● **Exercise description**
Below are entries. Copy exactly the lines running from the line that holds "bm.faces.new(ends[-1])" to the line that holds "# Pylon: twin", with both ends included.

Data items:
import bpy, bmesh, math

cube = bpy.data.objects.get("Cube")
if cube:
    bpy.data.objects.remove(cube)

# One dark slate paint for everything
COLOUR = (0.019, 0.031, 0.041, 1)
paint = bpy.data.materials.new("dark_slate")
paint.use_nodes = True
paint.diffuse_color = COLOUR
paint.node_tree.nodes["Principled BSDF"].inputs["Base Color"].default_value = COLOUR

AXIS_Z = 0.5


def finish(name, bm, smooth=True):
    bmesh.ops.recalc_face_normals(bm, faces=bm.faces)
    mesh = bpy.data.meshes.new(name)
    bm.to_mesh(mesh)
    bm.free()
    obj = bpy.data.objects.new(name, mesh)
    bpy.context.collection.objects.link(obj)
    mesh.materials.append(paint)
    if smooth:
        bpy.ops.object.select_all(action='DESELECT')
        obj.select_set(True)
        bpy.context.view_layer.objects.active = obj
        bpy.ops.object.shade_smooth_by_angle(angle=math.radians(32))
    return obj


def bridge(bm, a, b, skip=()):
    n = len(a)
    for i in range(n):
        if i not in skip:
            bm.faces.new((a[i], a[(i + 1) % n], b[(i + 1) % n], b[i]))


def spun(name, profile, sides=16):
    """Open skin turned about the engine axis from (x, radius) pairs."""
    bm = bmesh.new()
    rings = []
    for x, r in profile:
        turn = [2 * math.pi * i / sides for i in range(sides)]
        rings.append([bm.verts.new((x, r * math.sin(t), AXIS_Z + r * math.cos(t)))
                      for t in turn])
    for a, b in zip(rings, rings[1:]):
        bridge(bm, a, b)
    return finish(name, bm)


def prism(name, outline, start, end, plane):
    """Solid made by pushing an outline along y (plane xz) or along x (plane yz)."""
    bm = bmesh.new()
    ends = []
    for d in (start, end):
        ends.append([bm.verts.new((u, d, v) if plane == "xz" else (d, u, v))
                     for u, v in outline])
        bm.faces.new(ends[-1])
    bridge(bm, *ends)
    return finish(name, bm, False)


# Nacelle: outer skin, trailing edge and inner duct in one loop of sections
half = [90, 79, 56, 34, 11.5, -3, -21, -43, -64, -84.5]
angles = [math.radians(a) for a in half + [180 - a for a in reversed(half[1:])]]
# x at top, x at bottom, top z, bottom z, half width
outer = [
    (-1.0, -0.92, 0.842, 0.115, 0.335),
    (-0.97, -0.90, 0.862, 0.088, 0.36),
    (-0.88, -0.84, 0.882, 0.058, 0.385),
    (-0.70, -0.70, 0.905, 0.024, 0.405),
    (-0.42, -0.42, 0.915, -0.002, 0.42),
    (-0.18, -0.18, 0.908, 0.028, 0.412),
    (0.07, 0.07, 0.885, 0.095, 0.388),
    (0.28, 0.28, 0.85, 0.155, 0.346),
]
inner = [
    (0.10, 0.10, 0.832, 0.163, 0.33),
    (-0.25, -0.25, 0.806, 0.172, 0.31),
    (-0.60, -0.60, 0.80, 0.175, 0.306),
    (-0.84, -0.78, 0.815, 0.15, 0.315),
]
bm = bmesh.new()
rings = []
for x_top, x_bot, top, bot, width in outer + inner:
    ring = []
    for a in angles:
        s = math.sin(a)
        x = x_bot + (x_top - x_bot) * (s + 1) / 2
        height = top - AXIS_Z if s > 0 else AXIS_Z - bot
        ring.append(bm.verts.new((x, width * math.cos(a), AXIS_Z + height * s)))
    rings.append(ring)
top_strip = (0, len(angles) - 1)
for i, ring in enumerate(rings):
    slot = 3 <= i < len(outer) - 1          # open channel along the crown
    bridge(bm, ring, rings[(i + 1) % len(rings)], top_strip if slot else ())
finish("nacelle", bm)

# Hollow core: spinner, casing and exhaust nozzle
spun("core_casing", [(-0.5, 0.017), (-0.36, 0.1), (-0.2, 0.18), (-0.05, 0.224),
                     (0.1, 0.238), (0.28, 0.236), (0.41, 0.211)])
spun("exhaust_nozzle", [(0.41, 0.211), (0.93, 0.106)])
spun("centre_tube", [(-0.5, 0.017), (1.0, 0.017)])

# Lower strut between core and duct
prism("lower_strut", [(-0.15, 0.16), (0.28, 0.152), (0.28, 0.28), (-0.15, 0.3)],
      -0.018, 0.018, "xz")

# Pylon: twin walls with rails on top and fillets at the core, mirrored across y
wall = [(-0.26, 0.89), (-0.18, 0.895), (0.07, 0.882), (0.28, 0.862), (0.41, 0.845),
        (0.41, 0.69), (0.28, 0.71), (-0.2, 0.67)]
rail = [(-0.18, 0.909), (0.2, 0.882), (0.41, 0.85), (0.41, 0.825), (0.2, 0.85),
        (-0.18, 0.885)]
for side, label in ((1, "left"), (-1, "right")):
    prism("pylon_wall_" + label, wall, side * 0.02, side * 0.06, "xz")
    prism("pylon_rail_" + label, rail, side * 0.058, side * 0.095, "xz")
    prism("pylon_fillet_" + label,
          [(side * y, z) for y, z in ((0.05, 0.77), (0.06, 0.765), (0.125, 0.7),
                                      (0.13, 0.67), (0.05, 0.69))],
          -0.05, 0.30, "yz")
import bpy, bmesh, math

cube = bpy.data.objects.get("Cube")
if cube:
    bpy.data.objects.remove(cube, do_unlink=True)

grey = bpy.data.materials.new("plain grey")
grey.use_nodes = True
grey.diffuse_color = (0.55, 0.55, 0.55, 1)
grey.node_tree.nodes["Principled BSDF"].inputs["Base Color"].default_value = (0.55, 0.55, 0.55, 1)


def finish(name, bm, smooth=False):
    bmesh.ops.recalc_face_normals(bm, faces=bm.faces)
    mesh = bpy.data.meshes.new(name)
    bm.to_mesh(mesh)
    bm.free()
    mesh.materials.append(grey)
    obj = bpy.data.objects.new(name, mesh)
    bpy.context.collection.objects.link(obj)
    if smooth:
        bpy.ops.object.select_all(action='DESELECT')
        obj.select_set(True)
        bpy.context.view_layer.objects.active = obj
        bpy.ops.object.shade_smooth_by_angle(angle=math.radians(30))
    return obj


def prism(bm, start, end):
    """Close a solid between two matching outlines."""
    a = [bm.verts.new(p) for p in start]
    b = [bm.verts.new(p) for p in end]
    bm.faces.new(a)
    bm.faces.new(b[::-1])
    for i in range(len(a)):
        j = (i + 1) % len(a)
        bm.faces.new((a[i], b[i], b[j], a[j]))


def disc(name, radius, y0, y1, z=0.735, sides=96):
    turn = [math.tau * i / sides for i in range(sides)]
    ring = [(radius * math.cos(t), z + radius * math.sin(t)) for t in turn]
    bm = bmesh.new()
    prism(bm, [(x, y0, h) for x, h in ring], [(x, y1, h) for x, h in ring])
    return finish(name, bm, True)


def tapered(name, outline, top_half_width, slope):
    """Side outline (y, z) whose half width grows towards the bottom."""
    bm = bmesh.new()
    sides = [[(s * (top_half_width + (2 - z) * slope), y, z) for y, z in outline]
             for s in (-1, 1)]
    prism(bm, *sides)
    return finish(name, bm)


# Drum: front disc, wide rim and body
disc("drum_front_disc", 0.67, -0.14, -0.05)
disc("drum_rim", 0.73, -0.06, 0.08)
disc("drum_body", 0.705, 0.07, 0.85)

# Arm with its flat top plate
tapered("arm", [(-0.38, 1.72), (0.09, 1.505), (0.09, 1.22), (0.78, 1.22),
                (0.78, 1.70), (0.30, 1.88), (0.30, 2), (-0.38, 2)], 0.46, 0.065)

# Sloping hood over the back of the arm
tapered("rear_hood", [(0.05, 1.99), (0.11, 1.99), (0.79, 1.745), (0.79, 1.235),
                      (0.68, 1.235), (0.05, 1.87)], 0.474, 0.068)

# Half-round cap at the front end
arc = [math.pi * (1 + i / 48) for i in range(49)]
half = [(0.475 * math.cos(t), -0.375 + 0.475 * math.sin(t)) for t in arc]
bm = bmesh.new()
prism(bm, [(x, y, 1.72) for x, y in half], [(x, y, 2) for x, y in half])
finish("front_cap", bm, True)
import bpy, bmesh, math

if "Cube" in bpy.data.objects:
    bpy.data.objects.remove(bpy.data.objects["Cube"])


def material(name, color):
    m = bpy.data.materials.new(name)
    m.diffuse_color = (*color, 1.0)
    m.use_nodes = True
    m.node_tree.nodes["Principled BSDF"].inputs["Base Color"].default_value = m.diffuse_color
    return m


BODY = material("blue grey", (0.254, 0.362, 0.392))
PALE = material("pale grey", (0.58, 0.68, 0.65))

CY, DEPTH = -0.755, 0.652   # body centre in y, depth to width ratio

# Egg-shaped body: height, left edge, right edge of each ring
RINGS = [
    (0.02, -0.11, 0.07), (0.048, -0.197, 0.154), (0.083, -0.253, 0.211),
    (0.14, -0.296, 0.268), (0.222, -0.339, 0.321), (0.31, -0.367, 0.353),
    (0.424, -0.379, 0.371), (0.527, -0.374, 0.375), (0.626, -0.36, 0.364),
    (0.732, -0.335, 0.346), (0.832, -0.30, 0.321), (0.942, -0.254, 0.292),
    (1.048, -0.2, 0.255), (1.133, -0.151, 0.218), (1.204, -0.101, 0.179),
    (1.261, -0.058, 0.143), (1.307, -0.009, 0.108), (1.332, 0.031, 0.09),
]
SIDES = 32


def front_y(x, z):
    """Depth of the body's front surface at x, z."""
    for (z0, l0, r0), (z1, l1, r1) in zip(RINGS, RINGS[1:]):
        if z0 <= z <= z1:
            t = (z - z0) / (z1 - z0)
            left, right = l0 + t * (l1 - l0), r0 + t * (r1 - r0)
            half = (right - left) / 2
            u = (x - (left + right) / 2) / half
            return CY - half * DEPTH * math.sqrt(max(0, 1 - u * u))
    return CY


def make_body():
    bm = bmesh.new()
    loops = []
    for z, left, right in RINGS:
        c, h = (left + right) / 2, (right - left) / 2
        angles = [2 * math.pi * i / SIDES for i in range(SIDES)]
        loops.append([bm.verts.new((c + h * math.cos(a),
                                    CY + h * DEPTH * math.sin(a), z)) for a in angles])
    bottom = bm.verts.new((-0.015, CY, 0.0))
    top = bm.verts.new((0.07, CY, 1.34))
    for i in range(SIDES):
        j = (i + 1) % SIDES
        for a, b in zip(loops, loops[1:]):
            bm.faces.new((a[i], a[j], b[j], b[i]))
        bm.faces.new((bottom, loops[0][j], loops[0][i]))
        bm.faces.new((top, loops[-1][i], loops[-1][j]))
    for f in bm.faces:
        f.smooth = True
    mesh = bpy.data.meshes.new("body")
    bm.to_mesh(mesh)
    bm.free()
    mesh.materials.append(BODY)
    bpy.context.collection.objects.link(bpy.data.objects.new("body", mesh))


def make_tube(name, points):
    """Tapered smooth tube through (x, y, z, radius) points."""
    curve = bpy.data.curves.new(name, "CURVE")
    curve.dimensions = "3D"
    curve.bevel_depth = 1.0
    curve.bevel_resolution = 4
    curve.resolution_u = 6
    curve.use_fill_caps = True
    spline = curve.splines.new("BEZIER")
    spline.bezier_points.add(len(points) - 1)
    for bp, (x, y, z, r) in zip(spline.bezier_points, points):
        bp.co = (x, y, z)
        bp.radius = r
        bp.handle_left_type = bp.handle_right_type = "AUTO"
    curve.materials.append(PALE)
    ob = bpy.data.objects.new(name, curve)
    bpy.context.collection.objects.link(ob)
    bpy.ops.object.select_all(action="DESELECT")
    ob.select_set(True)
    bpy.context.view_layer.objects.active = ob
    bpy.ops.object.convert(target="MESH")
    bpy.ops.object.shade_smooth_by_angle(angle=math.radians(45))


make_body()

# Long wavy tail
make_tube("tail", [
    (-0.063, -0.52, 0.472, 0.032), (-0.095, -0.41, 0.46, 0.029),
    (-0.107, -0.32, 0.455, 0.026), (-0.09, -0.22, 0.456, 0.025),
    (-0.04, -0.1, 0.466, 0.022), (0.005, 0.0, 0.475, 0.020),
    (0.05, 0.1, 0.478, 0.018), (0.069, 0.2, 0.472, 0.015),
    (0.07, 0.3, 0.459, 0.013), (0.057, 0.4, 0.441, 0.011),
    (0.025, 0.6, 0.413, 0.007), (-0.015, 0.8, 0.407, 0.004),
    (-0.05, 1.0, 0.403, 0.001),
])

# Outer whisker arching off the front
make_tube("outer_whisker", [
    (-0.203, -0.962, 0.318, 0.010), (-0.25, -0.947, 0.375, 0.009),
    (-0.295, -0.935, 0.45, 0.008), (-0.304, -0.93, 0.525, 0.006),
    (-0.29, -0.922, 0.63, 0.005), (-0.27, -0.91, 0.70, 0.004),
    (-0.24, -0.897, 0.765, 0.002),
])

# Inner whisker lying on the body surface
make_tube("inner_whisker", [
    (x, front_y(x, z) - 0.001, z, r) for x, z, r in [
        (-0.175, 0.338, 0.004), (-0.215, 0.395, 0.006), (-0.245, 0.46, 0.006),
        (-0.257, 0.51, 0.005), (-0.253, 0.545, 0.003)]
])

● **Exercise output**
        bm.faces.new(ends[-1])
    bridge(bm, *ends)
    return finish(name, bm, False)


# Nacelle: outer skin, trailing edge and inner duct in one loop of sections
half = [90, 79, 56, 34, 11.5, -3, -21, -43, -64, -84.5]
angles = [math.radians(a) for a in half + [180 - a for a in reversed(half[1:])]]
# x at top, x at bottom, top z, bottom z, half width
outer = [
    (-1.0, -0.92, 0.842, 0.115, 0.335),
    (-0.97, -0.90, 0.862, 0.088, 0.36),
    (-0.88, -0.84, 0.882, 0.058, 0.385),
    (-0.70, -0.70, 0.905, 0.024, 0.405),
    (-0.42, -0.42, 0.915, -0.002, 0.42),
    (-0.18, -0.18, 0.908, 0.028, 0.412),
    (0.07, 0.07, 0.885, 0.095, 0.388),
    (0.28, 0.28, 0.85, 0.155, 0.346),
]
inner = [
    (0.10, 0.10, 0.832, 0.163, 0.33),
    (-0.25, -0.25, 0.806, 0.172, 0.31),
    (-0.60, -0.60, 0.80, 0.175, 0.306),
    (-0.84, -0.78, 0.815, 0.15, 0.315),
]
bm = bmesh.new()
rings = []
for x_top, x_bot, top, bot, width in outer + inner:
    ring = []
    for a in angles:
        s = math.sin(a)
        x = x_bot + (x_top - x_bot) * (s + 1) / 2
        height = top - AXIS_Z if s > 0 else AXIS_Z - bot
        ring.append(bm.verts.new((x, width * math.cos(a), AXIS_Z + height * s)))
    rings.append(ring)
top_strip = (0, len(angles) - 1)
for i, ring in enumerate(rings):
    slot = 3 <= i < len(outer) - 1          # open channel along the crown
    bridge(bm, ring, rings[(i + 1) % len(rings)], top_strip if slot else ())
finish("nacelle", bm)

# Hollow core: spinner, casing and exhaust nozzle
spun("core_casing", [(-0.5, 0.017), (-0.36, 0.1), (-0.2, 0.18), (-0.05, 0.224),
                     (0.1, 0.238), (0.28, 0.236), (0.41, 0.211)])
spun("exhaust_nozzle", [(0.41, 0.211), (0.93, 0.106)])
spun("centre_tube", [(-0.5, 0.017), (1.0, 0.017)])

# Lower strut between core and duct
prism("lower_strut", [(-0.15, 0.16), (0.28, 0.152), (0.28, 0.28), (-0.15, 0.3)],
      -0.018, 0.018, "xz")

# Pylon: twin walls with rails on top and fillets at the core, mirrored across y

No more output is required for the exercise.